There’s no hard and fast rule that says an organisation has to have a declared set of corporate values. It’s a very fashionable thing to do that’s for sure. So many organisations have probably gone ahead and put them in place. It is what comes next that can be the problem.
You see once you declare values you have to live by them. Otherwise you quickly leave yourself open to being accused of double standards. And once that happens, trust is eroded fast.
Here’s a simple example. Last week I was expecting a parcel to be delivered. It was scheduled for Friday. I had an email confirming it was coming. However it did not arrive.
I tried to contact the company concerned – who proclaim they are “focused on the customer”. That’s good. However their website is anything but. They try to drive everything through email but if you send one nothing happens. You get an automatic acknowledgement and a case number and nothing more. Nobody actually does anything in my experience.
In frustration I finally found a number on Monday and rang them. The first three attempts the number rang and then cut off. The fourth time the number rang and a voice told me I was in a queue with 12 people ahead of me. I held for 10 minutes and then decided to call in again on another line – which answered immediately. The other line still being in the original queue – which clearly wasn’t a queue after all…
By now, no matter how my call is answered, I’ve lost all faith in that business being customer focused.
So what’s that got to do with HR I hear you ask? Well the same erosion of trust happens when organisations don’t live up to the values they present to their employees.

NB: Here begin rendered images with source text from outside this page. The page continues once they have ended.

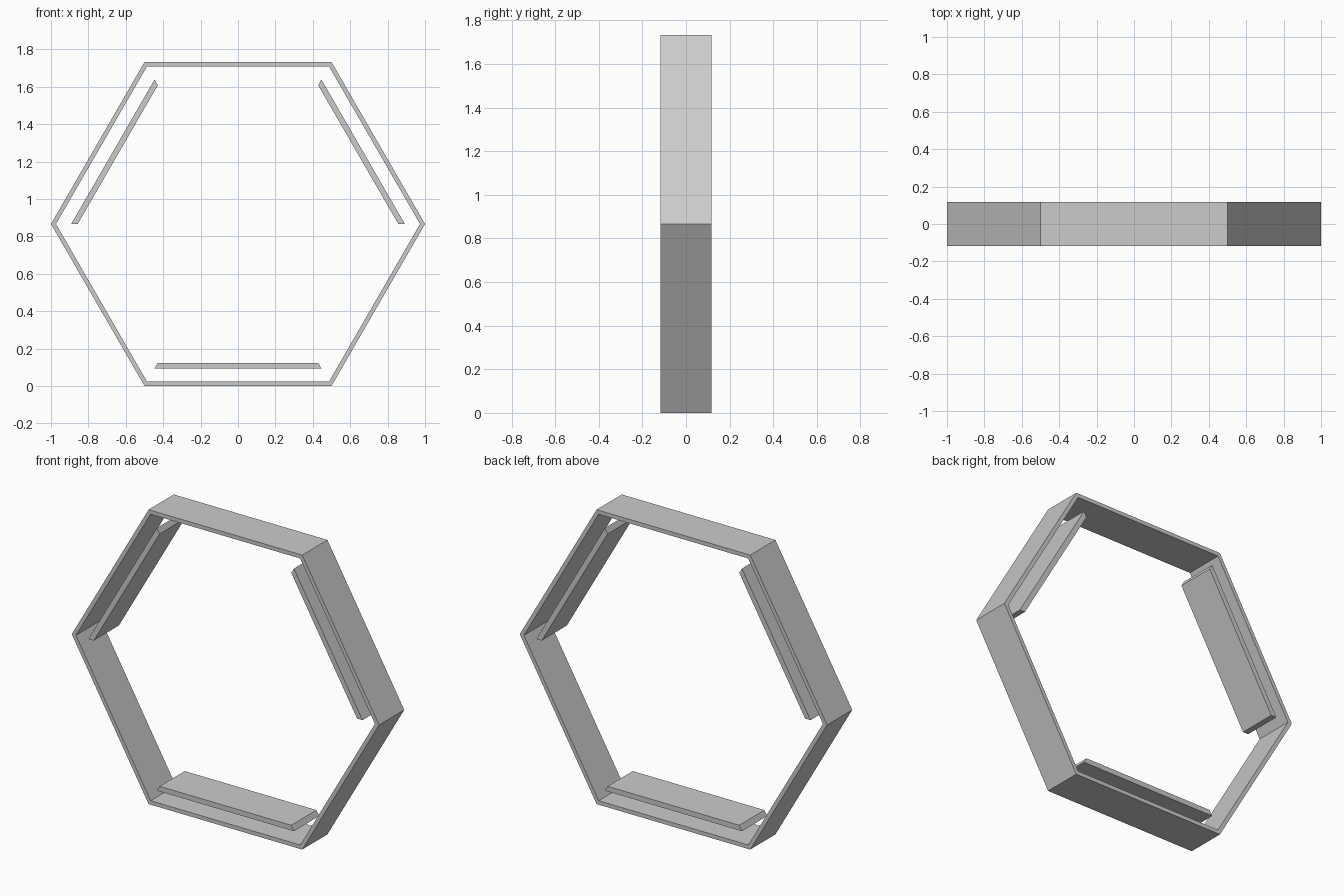
import bpy, bmesh, math

if "Cube" in bpy.data.objects:
    bpy.data.objects.remove(bpy.data.objects["Cube"])

HALF_DEPTH = 0.117
CENTRE_Z = math.sqrt(3) / 2


def corner(radius, i, y):
    a = math.radians(60 * i)
    return (radius * math.cos(a), y, CENTRE_Z + radius * math.sin(a))


def hex_band(name, outer, inner, first, sides):
    """Band following `sides` hexagon edges; closed when all six are used."""
    bm = bmesh.new()
    closed = sides == 6
    count = 6 if closed else sides + 1
    loops = [[bm.verts.new(corner(r, first + i, y)) for r, y in (
        (outer, -HALF_DEPTH), (outer, HALF_DEPTH),
        (inner, HALF_DEPTH), (inner, -HALF_DEPTH))] for i in range(count)]
    for i in range(sides):
        a, b = loops[i], loops[(i + 1) % count]
        for k in range(4):
            n = (k + 1) % 4
            bm.faces.new((a[k], a[n], b[n], b[k]))
    if not closed:
        bm.faces.new(loops[0])
        bm.faces.new(loops[-1])
    bmesh.ops.recalc_face_normals(bm, faces=bm.faces)
    mesh = bpy.data.meshes.new(name)
    bm.to_mesh(mesh)
    bm.free()
    bpy.context.collection.objects.link(bpy.data.objects.new(name, mesh))


# Outer hexagonal frame
hex_band("hexagon_frame", 1.0, 0.973, 0, 6)

# Mitred inner bars beside every second side
for name, first in (("right_inner_bar", 0), ("left_inner_bar", 2), ("bottom_inner_bar", 4)):
    hex_band(name, 0.892, 0.857, first, 1)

For example organisations which allow leaders to be exempt from their declared values. Somehow those with the words “Director” or “Head of” in their job title get away with paying them lip service.
Another common example is the high performer who gets results but whose behaviours are completely at odds with the declared values. That could be a top salesperson that delivers fantastic numbers but treats colleagues with disdain. Or perhaps a hard to find technical expert who is allowed to behave inappropriately because “we can’t afford to lose them”.

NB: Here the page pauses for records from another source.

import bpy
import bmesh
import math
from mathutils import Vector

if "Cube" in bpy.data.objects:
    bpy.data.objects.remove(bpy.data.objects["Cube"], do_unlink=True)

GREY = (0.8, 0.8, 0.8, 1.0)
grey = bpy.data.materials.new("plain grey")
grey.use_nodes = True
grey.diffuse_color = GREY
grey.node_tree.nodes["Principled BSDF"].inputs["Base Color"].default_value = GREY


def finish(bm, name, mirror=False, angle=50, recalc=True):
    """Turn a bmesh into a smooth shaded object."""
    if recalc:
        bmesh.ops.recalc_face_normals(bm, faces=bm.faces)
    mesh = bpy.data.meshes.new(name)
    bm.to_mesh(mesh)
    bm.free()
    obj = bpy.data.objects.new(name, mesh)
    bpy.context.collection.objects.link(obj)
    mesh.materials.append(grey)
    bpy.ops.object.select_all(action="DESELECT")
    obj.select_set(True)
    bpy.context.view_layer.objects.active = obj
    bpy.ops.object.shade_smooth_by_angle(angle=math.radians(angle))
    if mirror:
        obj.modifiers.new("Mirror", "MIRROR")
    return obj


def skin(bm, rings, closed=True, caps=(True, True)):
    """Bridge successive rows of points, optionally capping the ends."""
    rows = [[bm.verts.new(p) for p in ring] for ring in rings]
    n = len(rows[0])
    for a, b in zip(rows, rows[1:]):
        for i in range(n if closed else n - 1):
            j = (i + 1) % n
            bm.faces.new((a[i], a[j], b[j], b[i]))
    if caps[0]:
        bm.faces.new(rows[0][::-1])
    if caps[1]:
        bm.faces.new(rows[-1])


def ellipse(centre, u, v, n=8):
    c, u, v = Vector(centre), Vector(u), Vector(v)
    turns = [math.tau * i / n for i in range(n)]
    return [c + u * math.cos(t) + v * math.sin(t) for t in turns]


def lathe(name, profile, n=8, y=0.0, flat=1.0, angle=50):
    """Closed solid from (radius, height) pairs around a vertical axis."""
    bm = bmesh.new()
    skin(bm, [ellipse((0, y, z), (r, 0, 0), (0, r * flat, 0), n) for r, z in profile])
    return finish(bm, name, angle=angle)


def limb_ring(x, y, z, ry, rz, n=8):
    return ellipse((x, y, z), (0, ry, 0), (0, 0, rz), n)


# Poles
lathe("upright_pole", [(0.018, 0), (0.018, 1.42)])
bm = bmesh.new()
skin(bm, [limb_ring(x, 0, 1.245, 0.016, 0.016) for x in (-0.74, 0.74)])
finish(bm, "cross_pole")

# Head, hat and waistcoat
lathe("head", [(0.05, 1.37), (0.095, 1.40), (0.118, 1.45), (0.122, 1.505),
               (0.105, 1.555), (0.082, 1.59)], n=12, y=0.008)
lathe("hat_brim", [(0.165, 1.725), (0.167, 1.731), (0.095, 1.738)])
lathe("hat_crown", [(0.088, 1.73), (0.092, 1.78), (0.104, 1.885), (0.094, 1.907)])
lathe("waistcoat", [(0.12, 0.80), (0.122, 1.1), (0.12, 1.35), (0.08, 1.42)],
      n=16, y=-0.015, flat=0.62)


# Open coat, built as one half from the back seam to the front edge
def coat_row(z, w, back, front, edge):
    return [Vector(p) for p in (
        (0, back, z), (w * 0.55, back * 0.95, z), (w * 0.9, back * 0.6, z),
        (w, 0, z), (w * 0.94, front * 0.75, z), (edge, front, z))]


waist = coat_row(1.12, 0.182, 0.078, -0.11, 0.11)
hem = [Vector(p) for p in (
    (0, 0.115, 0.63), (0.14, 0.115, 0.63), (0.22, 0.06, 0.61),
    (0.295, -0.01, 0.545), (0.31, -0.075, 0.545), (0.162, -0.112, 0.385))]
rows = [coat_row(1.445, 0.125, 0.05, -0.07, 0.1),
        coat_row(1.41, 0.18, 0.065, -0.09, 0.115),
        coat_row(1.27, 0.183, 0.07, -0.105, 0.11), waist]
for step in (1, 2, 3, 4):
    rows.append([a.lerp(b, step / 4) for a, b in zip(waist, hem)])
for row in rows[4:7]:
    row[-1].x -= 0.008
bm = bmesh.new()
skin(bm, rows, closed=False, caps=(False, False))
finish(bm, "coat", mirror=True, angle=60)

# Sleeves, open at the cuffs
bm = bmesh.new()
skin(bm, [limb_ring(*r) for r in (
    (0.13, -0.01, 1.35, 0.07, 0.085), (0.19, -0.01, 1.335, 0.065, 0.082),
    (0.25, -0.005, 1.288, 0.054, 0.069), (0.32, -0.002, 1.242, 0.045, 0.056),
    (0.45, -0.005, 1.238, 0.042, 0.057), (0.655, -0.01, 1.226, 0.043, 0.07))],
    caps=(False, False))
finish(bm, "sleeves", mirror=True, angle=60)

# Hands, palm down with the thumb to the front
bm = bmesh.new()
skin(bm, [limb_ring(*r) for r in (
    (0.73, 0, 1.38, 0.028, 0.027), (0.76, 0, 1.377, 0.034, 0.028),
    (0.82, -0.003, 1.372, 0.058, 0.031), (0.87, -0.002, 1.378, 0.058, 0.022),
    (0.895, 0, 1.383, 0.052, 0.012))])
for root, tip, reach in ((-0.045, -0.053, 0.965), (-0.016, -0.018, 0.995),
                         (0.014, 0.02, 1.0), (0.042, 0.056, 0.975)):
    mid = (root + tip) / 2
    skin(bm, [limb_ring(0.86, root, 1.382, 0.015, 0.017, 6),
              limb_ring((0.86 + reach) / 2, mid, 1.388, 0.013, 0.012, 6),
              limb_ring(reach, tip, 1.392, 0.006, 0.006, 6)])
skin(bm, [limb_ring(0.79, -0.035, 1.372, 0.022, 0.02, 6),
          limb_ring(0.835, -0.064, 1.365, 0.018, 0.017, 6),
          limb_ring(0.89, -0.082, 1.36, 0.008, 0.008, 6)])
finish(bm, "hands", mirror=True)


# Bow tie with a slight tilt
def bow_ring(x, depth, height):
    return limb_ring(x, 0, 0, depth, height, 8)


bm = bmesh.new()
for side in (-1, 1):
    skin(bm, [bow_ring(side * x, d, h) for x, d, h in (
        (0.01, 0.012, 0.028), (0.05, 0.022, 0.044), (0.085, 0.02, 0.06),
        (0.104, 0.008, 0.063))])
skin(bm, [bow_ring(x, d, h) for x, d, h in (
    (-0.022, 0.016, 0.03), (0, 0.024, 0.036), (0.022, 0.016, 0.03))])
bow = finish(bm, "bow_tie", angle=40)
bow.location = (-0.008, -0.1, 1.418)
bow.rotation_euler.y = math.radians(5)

A values driven organisation will tackle those individuals. It will dismiss their top performing salesperson or even the CEO if they can’t change. Behaviours will impact performance ratings, bonuses and pay rises. The price to stay is to share the values: or at least it should be.
In reality, how many employers are really brave enough to do all these things? How many duck the issue and say “they are high maintenance but we have to live with it because losing them would damage our profits or upset a key customer relationship”.

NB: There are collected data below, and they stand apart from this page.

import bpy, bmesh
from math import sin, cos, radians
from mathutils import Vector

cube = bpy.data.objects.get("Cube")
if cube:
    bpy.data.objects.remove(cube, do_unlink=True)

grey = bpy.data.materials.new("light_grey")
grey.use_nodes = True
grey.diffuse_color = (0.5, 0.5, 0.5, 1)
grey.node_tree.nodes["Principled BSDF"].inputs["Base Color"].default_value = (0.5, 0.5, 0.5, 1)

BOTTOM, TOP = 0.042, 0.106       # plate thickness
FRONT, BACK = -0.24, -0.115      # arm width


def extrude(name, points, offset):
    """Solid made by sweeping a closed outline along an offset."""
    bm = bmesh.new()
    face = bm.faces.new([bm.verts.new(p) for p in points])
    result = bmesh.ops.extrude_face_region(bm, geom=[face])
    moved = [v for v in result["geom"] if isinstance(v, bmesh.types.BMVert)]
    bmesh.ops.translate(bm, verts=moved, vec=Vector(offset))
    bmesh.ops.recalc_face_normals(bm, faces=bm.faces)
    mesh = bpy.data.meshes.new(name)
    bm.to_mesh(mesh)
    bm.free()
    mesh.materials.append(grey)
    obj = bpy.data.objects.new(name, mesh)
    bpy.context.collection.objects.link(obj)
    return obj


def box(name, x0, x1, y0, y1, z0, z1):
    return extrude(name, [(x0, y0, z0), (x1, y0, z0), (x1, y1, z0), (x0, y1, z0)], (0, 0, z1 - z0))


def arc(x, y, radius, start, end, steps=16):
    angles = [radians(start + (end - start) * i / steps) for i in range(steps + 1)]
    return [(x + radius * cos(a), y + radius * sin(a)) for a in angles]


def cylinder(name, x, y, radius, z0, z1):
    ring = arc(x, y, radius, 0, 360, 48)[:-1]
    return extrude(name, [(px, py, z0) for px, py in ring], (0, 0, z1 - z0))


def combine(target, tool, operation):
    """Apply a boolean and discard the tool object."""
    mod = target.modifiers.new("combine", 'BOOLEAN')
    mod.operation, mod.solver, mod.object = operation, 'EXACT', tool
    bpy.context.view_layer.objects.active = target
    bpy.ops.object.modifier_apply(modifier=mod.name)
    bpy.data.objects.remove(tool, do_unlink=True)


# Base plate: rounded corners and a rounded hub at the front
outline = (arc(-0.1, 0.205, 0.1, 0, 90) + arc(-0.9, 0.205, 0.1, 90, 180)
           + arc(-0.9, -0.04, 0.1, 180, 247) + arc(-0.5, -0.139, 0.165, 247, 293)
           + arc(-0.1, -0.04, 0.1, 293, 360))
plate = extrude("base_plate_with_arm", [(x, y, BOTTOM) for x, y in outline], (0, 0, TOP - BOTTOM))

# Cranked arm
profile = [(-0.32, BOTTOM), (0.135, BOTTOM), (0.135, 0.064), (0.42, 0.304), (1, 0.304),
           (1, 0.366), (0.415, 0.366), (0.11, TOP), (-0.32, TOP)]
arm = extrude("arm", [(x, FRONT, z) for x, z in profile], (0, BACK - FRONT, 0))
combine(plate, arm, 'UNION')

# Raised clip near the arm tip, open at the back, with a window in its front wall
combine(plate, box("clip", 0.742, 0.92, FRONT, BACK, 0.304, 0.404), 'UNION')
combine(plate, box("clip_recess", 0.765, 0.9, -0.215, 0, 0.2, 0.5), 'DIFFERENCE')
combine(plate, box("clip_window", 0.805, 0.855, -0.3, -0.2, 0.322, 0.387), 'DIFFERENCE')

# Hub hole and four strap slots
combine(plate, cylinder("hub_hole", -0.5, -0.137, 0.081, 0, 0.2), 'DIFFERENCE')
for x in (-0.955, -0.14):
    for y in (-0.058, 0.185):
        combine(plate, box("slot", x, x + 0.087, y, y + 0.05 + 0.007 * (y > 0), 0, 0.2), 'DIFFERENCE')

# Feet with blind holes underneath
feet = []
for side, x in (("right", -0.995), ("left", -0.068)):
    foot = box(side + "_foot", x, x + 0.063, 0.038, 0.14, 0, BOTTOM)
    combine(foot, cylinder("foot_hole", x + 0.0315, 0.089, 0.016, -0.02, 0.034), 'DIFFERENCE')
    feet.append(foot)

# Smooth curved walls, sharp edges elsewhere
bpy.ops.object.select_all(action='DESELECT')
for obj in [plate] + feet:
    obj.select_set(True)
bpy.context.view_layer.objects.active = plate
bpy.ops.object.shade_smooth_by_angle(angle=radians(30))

The problem of course is that colleagues invariably know who these mavericks are. Often they are the people that make their working lives intolerable. Yet somehow they are “fireproof”.
Failing to tackle behaviour that is out of line with your declared values undermines trust in the organisation. And that only leads to one thing. Poor engagement and eventually people vote with their feet. Or decide if others can opt out, then so can they.
So before you paint those values up on the office wall ask yourself this. Are you prepared to live by them? If not then don’t do it. It could cause more harm than good.